In a new article titled Lost Lives and Impoverished Souls author Michael Hogan argues that the Catholic church has abandoned liberation theology and with it the best hope for the poor. Here is the conclusion of the article:
Pope Benedict's call for a new "evangelical mission" in recent communications in Latin America seems to be basically this: a removal of the Church from any real effort to work for social justice in Latin America and a decision to compete, not for souls, but for audiences in a new evangelical movement, where hymns, invocations of the Holy Spirit and shouted amens and allelulas will provide an other-worldly escape from reality, and where religion will finally become, as Marx so prophetically noted, merely an opiate of the people. The genuine irony is, of course, that liberation theology and the option for the poor which Cardinal Ratzinger denigrated as Marxist, was a clear and powerful alternative to Marxism, and, unlike populism and the militarism which will likely follow as the populist movements fail to deliver, it continues to be the last best hope of empowering people to change their lives, to create grass roots democratic movements, and to form safe, self-sufficient and prosperous communities.

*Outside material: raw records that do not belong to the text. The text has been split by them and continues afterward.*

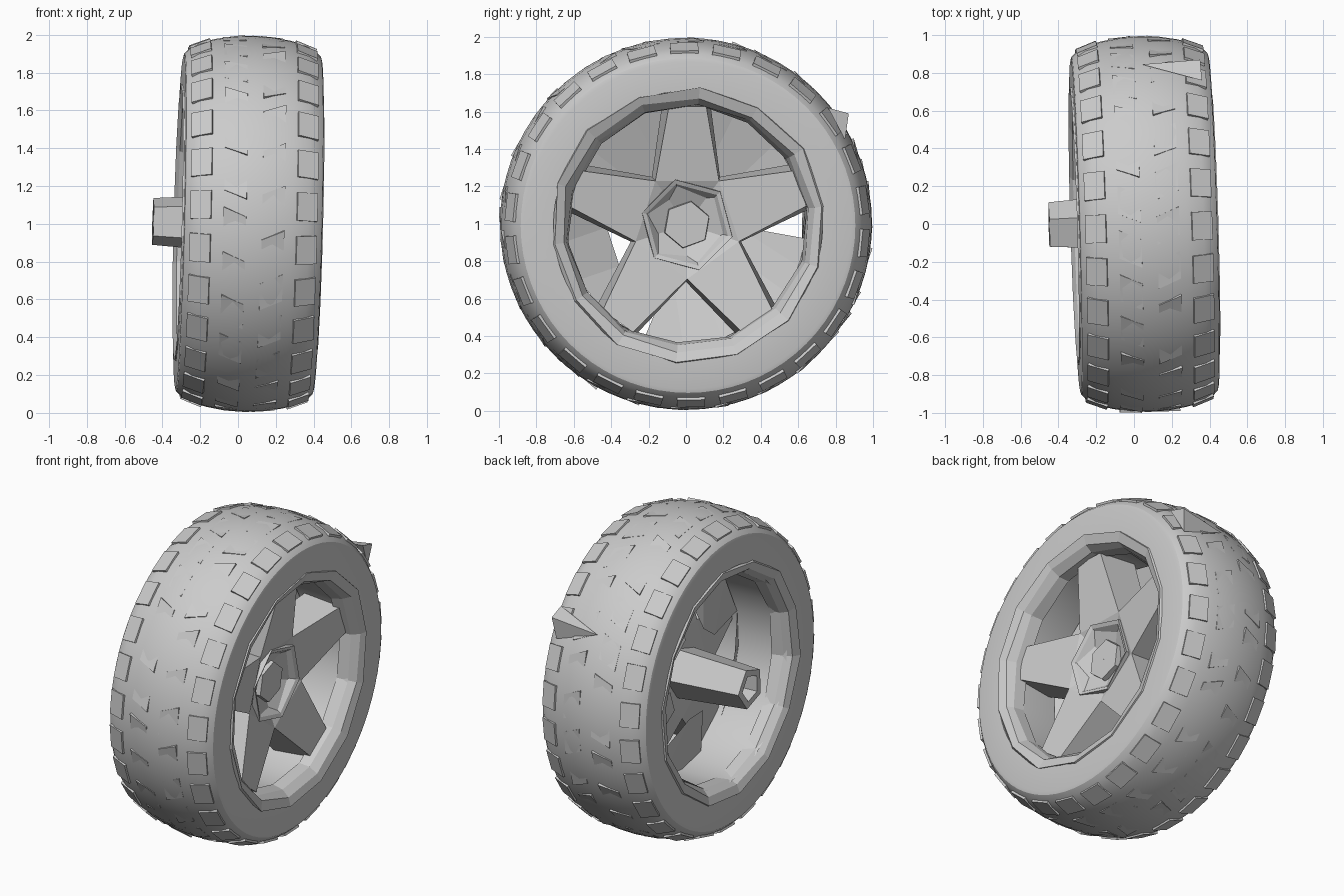
import bpy, bmesh, math, random
from math import sin, cos, radians
from mathutils import Matrix, Vector

old = bpy.data.objects.get("Cube")
if old:
    bpy.data.objects.remove(old)
random.seed(4)

GREY = (0.6, 0.6, 0.6, 1)
mat = bpy.data.materials.new("plain grey")
mat.use_nodes = True
mat.diffuse_color = GREY
mat.node_tree.nodes["Principled BSDF"].inputs["Base Color"].default_value = GREY

# The wheel axis runs along local x and leans slightly
lean = Vector((1, 0, 0)).rotation_difference(Vector((1, 0.03, -0.025)))
WHEEL = Matrix.Translation((0.055, 0, 1)) @ lean.to_matrix().to_4x4()


def finish(name, bm, smooth=False, matrix=WHEEL):
    bmesh.ops.recalc_face_normals(bm, faces=bm.faces)
    mesh = bpy.data.meshes.new(name)
    bm.to_mesh(mesh)
    bm.free()
    mesh.materials.append(mat)
    obj = bpy.data.objects.new(name, mesh)
    bpy.context.collection.objects.link(obj)
    obj.matrix_world = matrix
    if smooth:
        bpy.ops.object.select_all(action='DESELECT')
        obj.select_set(True)
        bpy.context.view_layer.objects.active = obj
        bpy.ops.object.shade_smooth_by_angle(angle=radians(30))


def polar(x, r, degrees, side=0):
    a = radians(degrees)
    return Vector((x, r * cos(a) - side * sin(a), r * sin(a) + side * cos(a)))


def lathe(name, profile, sides, smooth=False, closed=True, phase=0, wobble=0):
    bm = bmesh.new()
    rings = []
    for x, r in profile:
        rings.append([bm.verts.new(polar(x, r + random.uniform(-wobble, wobble),
                                         phase + 360 * i / sides)) for i in range(sides)])
    pairs = list(zip(rings, rings[1:]))
    if closed:
        pairs.append((rings[-1], rings[0]))
    for a, b in pairs:
        for i in range(sides):
            j = (i + 1) % sides
            bm.faces.new((a[i], a[j], b[j], b[i]))
    finish(name, bm, smooth)


# Tyre: mirrored cross-section
half = [(0, 0.995), (0.1, 0.99), (0.2, 0.973), (0.29, 0.948),
        (0.335, 0.92), (0.36, 0.895), (0.365, 0.875), (0.365, 0.72)]
lathe("tyre", [(-x, r) for x, r in reversed(half[1:])] + half, 72, smooth=True)

# Rim: smooth barrel and faceted lips
lathe("rim_barrel", [(-0.33, 0.66), (-0.25, 0.645), (0.22, 0.645), (0.31, 0.66)],
      28, smooth=True, closed=False)
for side, word in ((1, "front"), (-1, "back")):
    lathe("rim_" + word + "_lip", [(side * x, r) for x, r in (
        (0.345, 0.745), (0.374, 0.73), (0.355, 0.68), (0.31, 0.65), (0.24, 0.64))],
        14, closed=False, phase=8, wobble=0.012)

# Tread blocks: flat shoulder rows and tilted, half-sunk middle rows
COUNT = 26


def tread_row(name, x, radius, size, slope, offset, skew=0, tilt=0):
    bm = bmesh.new()
    for k in range(COUNT):
        turn = Matrix.Rotation(math.tau * (k + offset) / COUNT, 4, 'X')
        pitch = random.uniform(-tilt, tilt)
        m = (turn @ Matrix.Translation((x, 0, radius))
             @ Matrix.Rotation(radians(slope), 4, 'Y')
             @ Matrix.Rotation(radians(pitch), 4, 'X'))
        cube = bmesh.ops.create_cube(bm, size=1)["verts"]
        for v in cube:
            x0, y0, z0 = v.co
            v.co = m @ Vector((x0 * size[0], y0 * size[1] + x0 * skew, z0 * size[2]))
    finish(name, bm)


for side, word in ((1, "left"), (-1, "right")):
    tread_row(word + "_shoulder_tread", side * 0.277, 0.938,
              (0.115, 0.15, 0.035), side * 21, 0.08)
    tread_row(word + "_middle_tread", side * 0.1, 0.971,
              (0.12, 0.15, 0.03), side * 6, 0.3 - 0.25 * side, skew=side * 0.05, tilt=7)

# Five-pointed spoke star, dished towards the middle
bm = bmesh.new()
front_mid = bm.verts.new((0.1, 0, 0))
back_mid = bm.verts.new((-0.03, 0, 0))
valley_f = [bm.verts.new(polar(0.21, 0.29, 54 + 72 * i)) for i in range(5)]
valley_b = [bm.verts.new(polar(-0.02, 0.31, 54 + 72 * i)) for i in range(5)]
for i in range(5):
    a = 90 + 72 * i
    j = (i + 1) % 5
    fr, fl, br, bl = [bm.verts.new(polar(x, 0.635, a, s * w))
                      for x, w in ((0.28, 0.1), (0.04, 0.13)) for s in (-1, 1)]
    vr, vl, wr, wl = valley_f[i], valley_f[j], valley_b[i], valley_b[j]
    for f in ((fr, fl, vl, vr), (vr, vl, front_mid), (br, wr, wl, bl), (wl, wr, back_mid),
              (fr, vr, wr, br), (fl, bl, wl, vl), (fl, fr, br, bl)):
        bm.faces.new(f)
finish("spoke_star", bm)

# Sloping panels behind the gaps: middle angle, start, end, inner radius
bm = bmesh.new()
for mid, start, end, inner in ((54, -36, 36, 0.27), (126, -36, 42, 0.27), (198, -29, 29, 0.42),
                               (270, -20, 36, 0.27), (342, -30, 11, 0.27)):
    outer = [bm.verts.new(polar(0, 0.645, mid + start + (end - start) * t / 3))
             for t in range(4)]
    inside = [bm.verts.new(polar(-0.12, inner, mid + s)) for s in (15, -15)]
    bm.faces.new((outer[0], outer[1], inside[1]))
    bm.faces.new((outer[1], outer[2], inside[0], inside[1]))
    bm.faces.new((outer[2], outer[3], inside[0]))
finish("gap_panels", bm)

# Hub collar, cap and hollow flared axle
lathe("hub_collar", [(0.08, 0.26), (0.22, 0.25), (0.21, 0.225), (0.13, 0.16), (0.08, 0.16)],
      6, phase=105)
lathe("hub_cap", [(0.06, 0.14), (0.18, 0.125), (0.18, 0.001), (0.06, 0.001)], 6, phase=80)
lathe("axle_tube", [(0.04, 0.17), (-0.505, 0.13), (-0.505, 0.085), (0.04, 0.085)], 5)

# Torn rubber flap on the tread
bm = bmesh.new()
pts = [bm.verts.new(p) for p in ((0.35, 0.87, 1.59), (0.36, 0.76, 1.62),
                                 (0.04, 0.845, 1.55), (0.33, 0.85, 1.45))]
for skip in range(4):
    bm.faces.new([p for i, p in enumerate(pts) if i != skip])
finish("torn_flap", bm, matrix=Matrix.Identity(4))
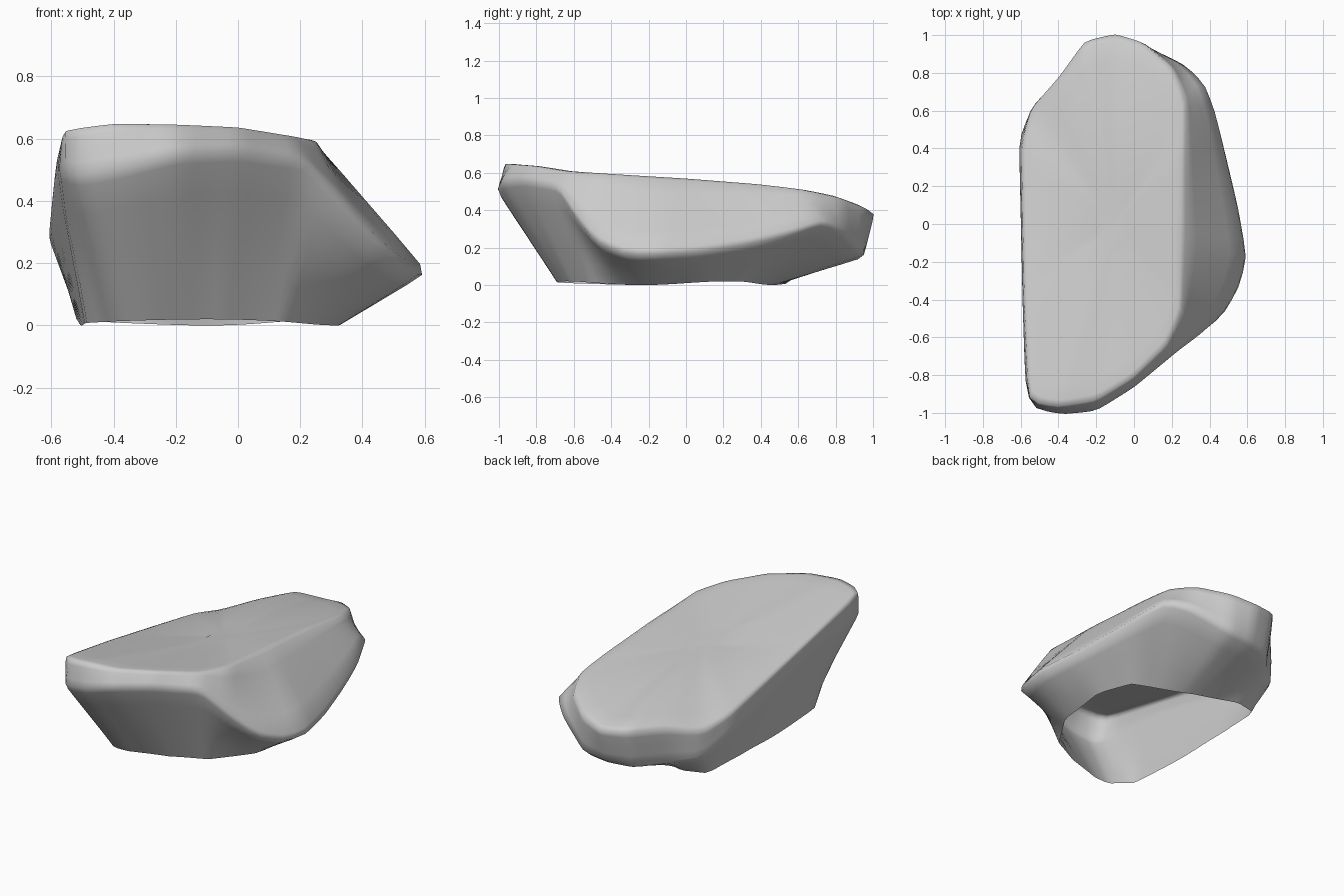
import bpy, bmesh, math
from mathutils import Vector

if "Cube" in bpy.data.objects:
    bpy.data.objects.remove(bpy.data.objects["Cube"], do_unlink=True)

COLUMNS = 88
CENTRE = Vector((-.1, 0, 0))
MIDDLE_HEIGHT = .52

# Open foot of the rock, counter-clockwise
foot = [(-.49, -.58), (-.38, -.69), (-.28, -.69), (-.05, -.62), (.15, -.51), (.32, -.25),
        (.345, .08), (.26, .29), (-.08, .46), (-.35, .54), (-.5, .5), (-.52, .2), (-.5, -.3)]

# Ridge where the flanks start to lean inward to the foot
belt = [(-.575, -.89, .5), (-.535, -.98, .47), (-.38, -1.013, .5), (-.2, -.995, .55),
        (0, -.87, .56), (.22, -.69, .53), (.35, -.6, .38), (.485, -.495, .24),
        (.58, -.33, .17), (.615, -.18, .17), (.572, .06, .185), (.505, .35, .23),
        (.445, .6, .29), (.385, .75, .34), (.28, .845, .29), (.05, .95, .16),
        (-.1, .95, .145), (-.26, .91, .14), (-.41, .72, .14), (-.54, .62, .16),
        (-.61, .45, .27), (-.6, 0, .37), (-.59, -.45, .47)]

# Edge of the tilted top, lowest at the back right corner
rim = [(-.56, -.945, .635), (-.4, -.97, .655), (-.2, -.935, .65), (0, -.81, .64),
       (.17, -.64, .612), (.25, -.46, .6), (.26, 0, .572), (.265, .4, .54),
       (.27, .65, .51), (.21, .82, .475), (.05, .965, .42), (-.1, 1.012, .385),
       (-.26, .975, .4), (-.4, .78, .385), (-.55, .61, .34), (-.597, .42, .38),
       (-.59, 0, .46), (-.58, -.45, .545)]


def by_angle(points, angle):
    """Point where a ray from the centre crosses a closed outline."""
    ray = Vector((math.cos(angle), math.sin(angle)))
    for i, p in enumerate(points):
        a = Vector(p).to_3d() - CENTRE
        b = Vector(points[(i + 1) % len(points)]).to_3d() - CENTRE
        side_a = ray.x * a.y - ray.y * a.x
        side_b = ray.x * b.y - ray.y * b.x
        if side_a <= 0 < side_b:
            hit = a.lerp(b, side_a / (side_a - side_b))
            if hit.xy.dot(ray) > 0:
                return hit + CENTRE
    raise ValueError("outline is not closed")


def column(angle):
    """Points of one vertical strip, from the foot to near the middle of the top."""
    low = by_angle(foot, angle)
    low.z = .01 + .01 * math.sin(3 * angle)
    mid = by_angle(belt, angle)
    high = by_angle(rim, angle)
    strip = [low.lerp(mid, t) for t in (0, .25, .5, .75, .96)]
    strip += [mid.lerp(high, t) for t in (.04, .3, .55, .8, .98)]
    # The top rises evenly to the front and rolls over toward the low edges
    rise = high.z - MIDDLE_HEIGHT
    power = 1.1 if rise > 0 else 1.8
    for t in (.97, .88, .72, .5, .3, .12):
        p = CENTRE.lerp(high, t)
        p.z = MIDDLE_HEIGHT + rise * t ** power
        strip.append(p)
    return strip


# Equal steps along a stretched circle keep the strips even on the long shape
angles = []
for i in range(COLUMNS):
    turn = math.tau * i / COLUMNS
    angles.append(math.atan2(1.75 * math.sin(turn), math.cos(turn)))

# Skin the strips
bm = bmesh.new()
grid = [[bm.verts.new(p) for p in column(a)] for a in angles]
for i, strip in enumerate(grid):
    following = grid[(i + 1) % COLUMNS]
    for j in range(len(strip) - 1):
        bm.faces.new((strip[j], following[j], following[j + 1], strip[j + 1]))
bm.faces.new([strip[-1] for strip in grid])

# Soften the worn edges, leaving the open foot in place
worn = [v for v in bm.verts if not v.is_boundary]
bmesh.ops.smooth_vert(bm, verts=worn, factor=.5,
                      use_axis_x=True, use_axis_y=True, use_axis_z=True)

mesh = bpy.data.meshes.new("rock")
bm.to_mesh(mesh)
bm.free()
rock = bpy.data.objects.new("rock", mesh)
bpy.context.collection.objects.link(rock)

# Plain stone colour
stone = bpy.data.materials.new("grey stone")
stone.use_nodes = True
grey = (.6, .6, .6, 1)
stone.diffuse_color = grey
stone.node_tree.nodes["Principled BSDF"].inputs["Base Color"].default_value = grey
mesh.materials.append(stone)

# Smooth worn surface
bpy.context.view_layer.objects.active = rock
rock.select_set(True)
bpy.ops.object.shade_smooth_by_angle(angle=math.radians(75))
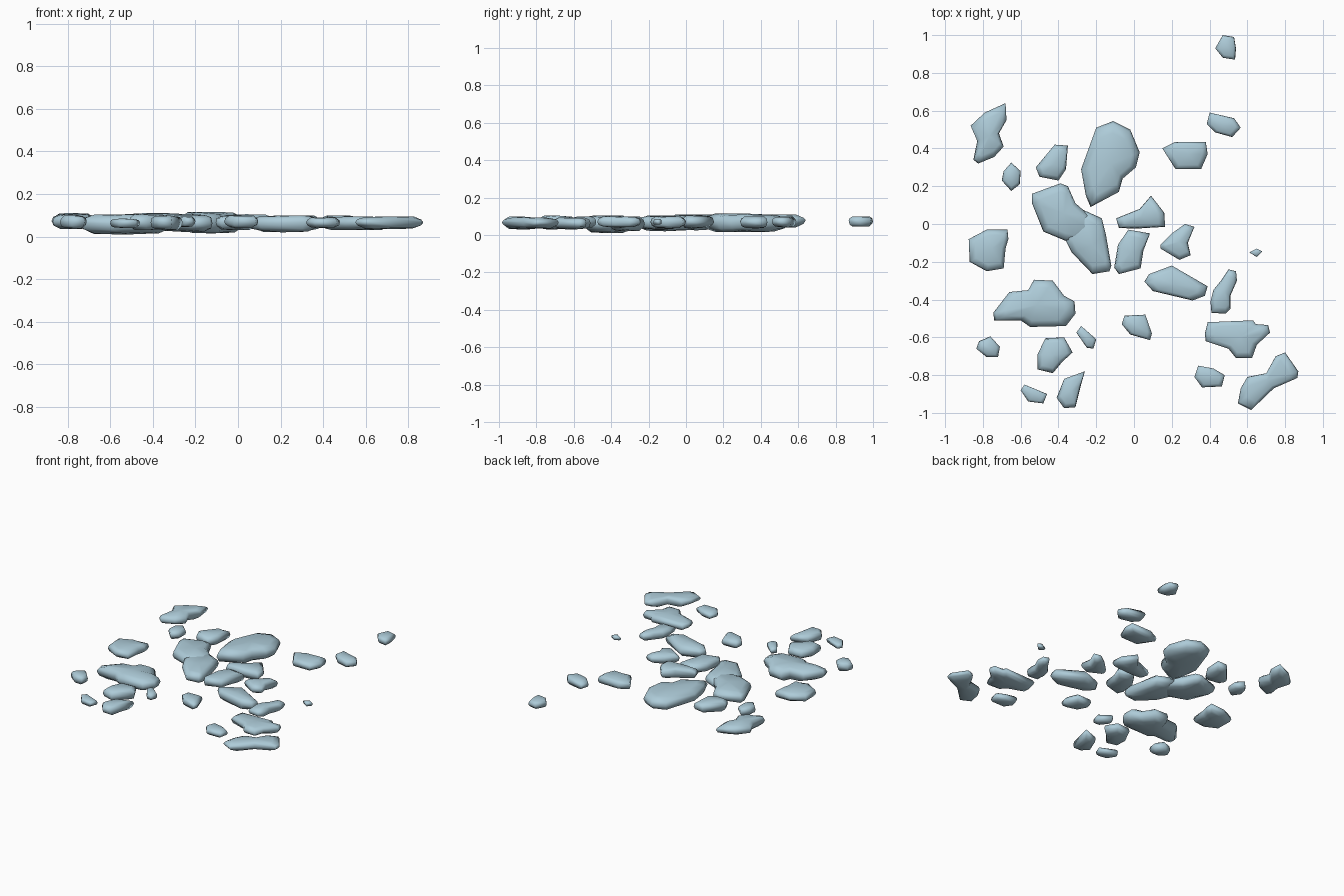
import bpy, bmesh, random
random.seed(4)

mat = bpy.data.materials.new("pale blue stone")
mat.diffuse_color = (0.42, 0.60, 0.69, 1)


def stone(name, z0, z1, *flat):
    """Flat pebble: plan outline (x, y pairs) lofted with rounded top and bottom edges."""
    pts = [(flat[i], flat[i + 1]) for i in range(0, len(flat), 2)]
    n = len(pts)
    cx = sum(p[0] for p in pts) / n
    cy = sum(p[1] for p in pts) / n
    h = z1 - z0
    bm = bmesh.new()
    rings = []
    # (outline scale, height fraction) from bottom to top
    for s, f in ((0.70, 0.06), (0.93, 0.24), (1.0, 0.52), (0.94, 0.78), (0.72, 0.95)):
        rings.append([bm.verts.new((cx + (x - cx) * s, cy + (y - cy) * s,
                                    z0 + h * (f + random.uniform(-0.05, 0.05))))
                      for x, y in pts])
    for a, b in zip(rings, rings[1:]):
        for i in range(n):
            j = (i + 1) % n
            bm.faces.new((a[i], a[j], b[j], b[i]))
    low, top = bm.verts.new((cx, cy, z0)), bm.verts.new((cx, cy, z1))
    for i in range(n):
        j = (i + 1) % n
        bm.faces.new((low, rings[0][j], rings[0][i]))
        bm.faces.new((top, rings[-1][i], rings[-1][j]))
    bmesh.ops.recalc_face_normals(bm, faces=bm.faces)
    me = bpy.data.meshes.new(name)
    bm.to_mesh(me)
    bm.free()
    me.materials.append(mat)
    me.shade_smooth()
    bpy.context.collection.objects.link(bpy.data.objects.new(name, me))


# Back row
stone("back_far_stone", .045, .10, .47, 1, .53, .99, .54, .93, .535, .87, .47, .88, .43, .93)
stone("back_right_stone", .04, .10, .40, .59, .53, .56, .565, .51, .52, .46, .43, .485, .385, .53)
stone("back_mid_stone", .035, .10, .22, .435, .38, .435, .39, .37, .355, .29, .22, .29, .15, .40)
stone("back_large_stone", .015, .115, -.11, .545, -.02, .50, .03, .38, .01, .30, -.06, .24,
      -.08, .17, -.23, .09, -.255, .15, -.28, .29, -.20, .51)
stone("back_small_stone", .03, .105, -.42, .42, -.35, .415, -.36, .29, -.40, .23, -.50, .25, -.52, .30)
stone("back_left_stone", .04, .11, -.68, .64, -.675, .55, -.715, .48, -.69, .41, -.74, .355,
      -.825, .32, -.85, .34, -.83, .44, -.865, .52, -.79, .59)
stone("left_pebble", .04, .10, -.65, .325, -.60, .28, -.605, .21, -.65, .175, -.70, .23, -.69, .28)

# Centre
stone("centre_upper_stone", .025, .11, -.39, .215, -.35, .20, -.31, .11, -.23, .04, -.22, -.04,
      -.30, -.10, -.36, -.09, -.48, -.04, -.54, .11, -.54, .16)
stone("centre_lower_stone", .02, .105, -.27, .075, -.17, .03, -.15, -.05, -.12, -.22, -.13, -.25,
      -.22, -.265, -.33, -.15, -.37, -.07)
stone("centre_wedge", .035, .105, .09, .15, .16, .06, .165, -.015, 0, -.025, -.08, -.02, -.095, .03, .03, .08)
stone("centre_tall_stone", .03, .10, -.03, -.03, .085, -.05, .05, -.14, .035, -.235, -.08, -.265,
      -.105, -.23, -.085, -.11)
stone("centre_right_stone", .035, .10, .27, 0, .32, -.015, .285, -.10, .30, -.165, .24, -.19,
      .14, -.13, .14, -.11, .20, -.05)
stone("right_tiny_pebble", .055, .085, .61, -.15, .65, -.13, .68, -.145, .65, -.175)
stone("left_stone", .035, .105, -.78, -.03, -.67, -.03, -.665, -.08, -.68, -.13, -.69, -.235,
      -.78, -.25, -.87, -.20, -.875, -.08)

# Front right
stone("right_long_stone", .02, .10, .20, -.22, .39, -.33, .375, -.38, .31, -.405, .10, -.355,
      .055, -.305, .08, -.265)
stone("right_bent_stone", .04, .10, .50, -.24, .54, -.25, .545, -.30, .51, -.38, .51, -.45,
      .485, -.475, .41, -.47, .405, -.41, .42, -.35, .46, -.30)
stone("right_wide_stone", .03, .095, .39, -.52, .63, -.51, .645, -.53, .71, -.535, .72, -.575,
      .65, -.64, .625, -.71, .54, -.71, .50, -.66, .38, -.62, .375, -.58)
stone("front_right_stone", .035, .095, .80, -.68, .87, -.78, .865, -.815, .74, -.87, .62, -.985,
      .55, -.95, .565, -.87, .60, -.81, .70, -.79, .75, -.70)
stone("front_pebble", .04, .09, .34, -.75, .42, -.765, .48, -.80, .465, -.86, .36, -.865, .32, -.81)
stone("front_mid_pebble", .04, .10, -.05, -.485, .06, -.48, .095, -.58, .085, -.615, -.02, -.585, -.065, -.53)

# Front left
stone("left_large_stone", .01, .105, -.53, -.295, -.43, -.30, -.37, -.38, -.315, -.41, -.31, -.475,
      -.36, -.54, -.55, -.545, -.60, -.51, -.74, -.51, -.745, -.47, -.66, -.36, -.56, -.35)
stone("front_left_pebble", .035, .10, -.76, -.595, -.71, -.65, -.72, -.705, -.78, -.705, -.835, -.66, -.82, -.62)
stone("front_left_stone", .03, .105, -.47, -.605, -.37, -.60, -.325, -.68, -.38, -.73, -.43, -.79,
      -.51, -.77, -.51, -.69)
stone("front_inner_pebble", .045, .095, -.28, -.54, -.20, -.61, -.215, -.66, -.25, -.655, -.305, -.575)
stone("front_edge_pebble", .04, .085, -.58, -.85, -.46, -.90, -.48, -.95, -.56, -.94, -.60, -.88)
stone("front_edge_stone", .03, .10, -.26, -.78, -.28, -.85, -.31, -.97, -.37, -.975, -.41, -.92, -.37, -.82)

The article is provocative, but whatever might be his insights into the hierarchy of the Catholic church, Hogan fails to recognize the dedication and work of many deeply faithful Catholic priests, brothers, sisters and laypeople in Latin America and throughout the world. The legacy of Oscar Romero, the Jesuit martyrs and the four churchwomen is not dead and dusty, but a living presence in the world.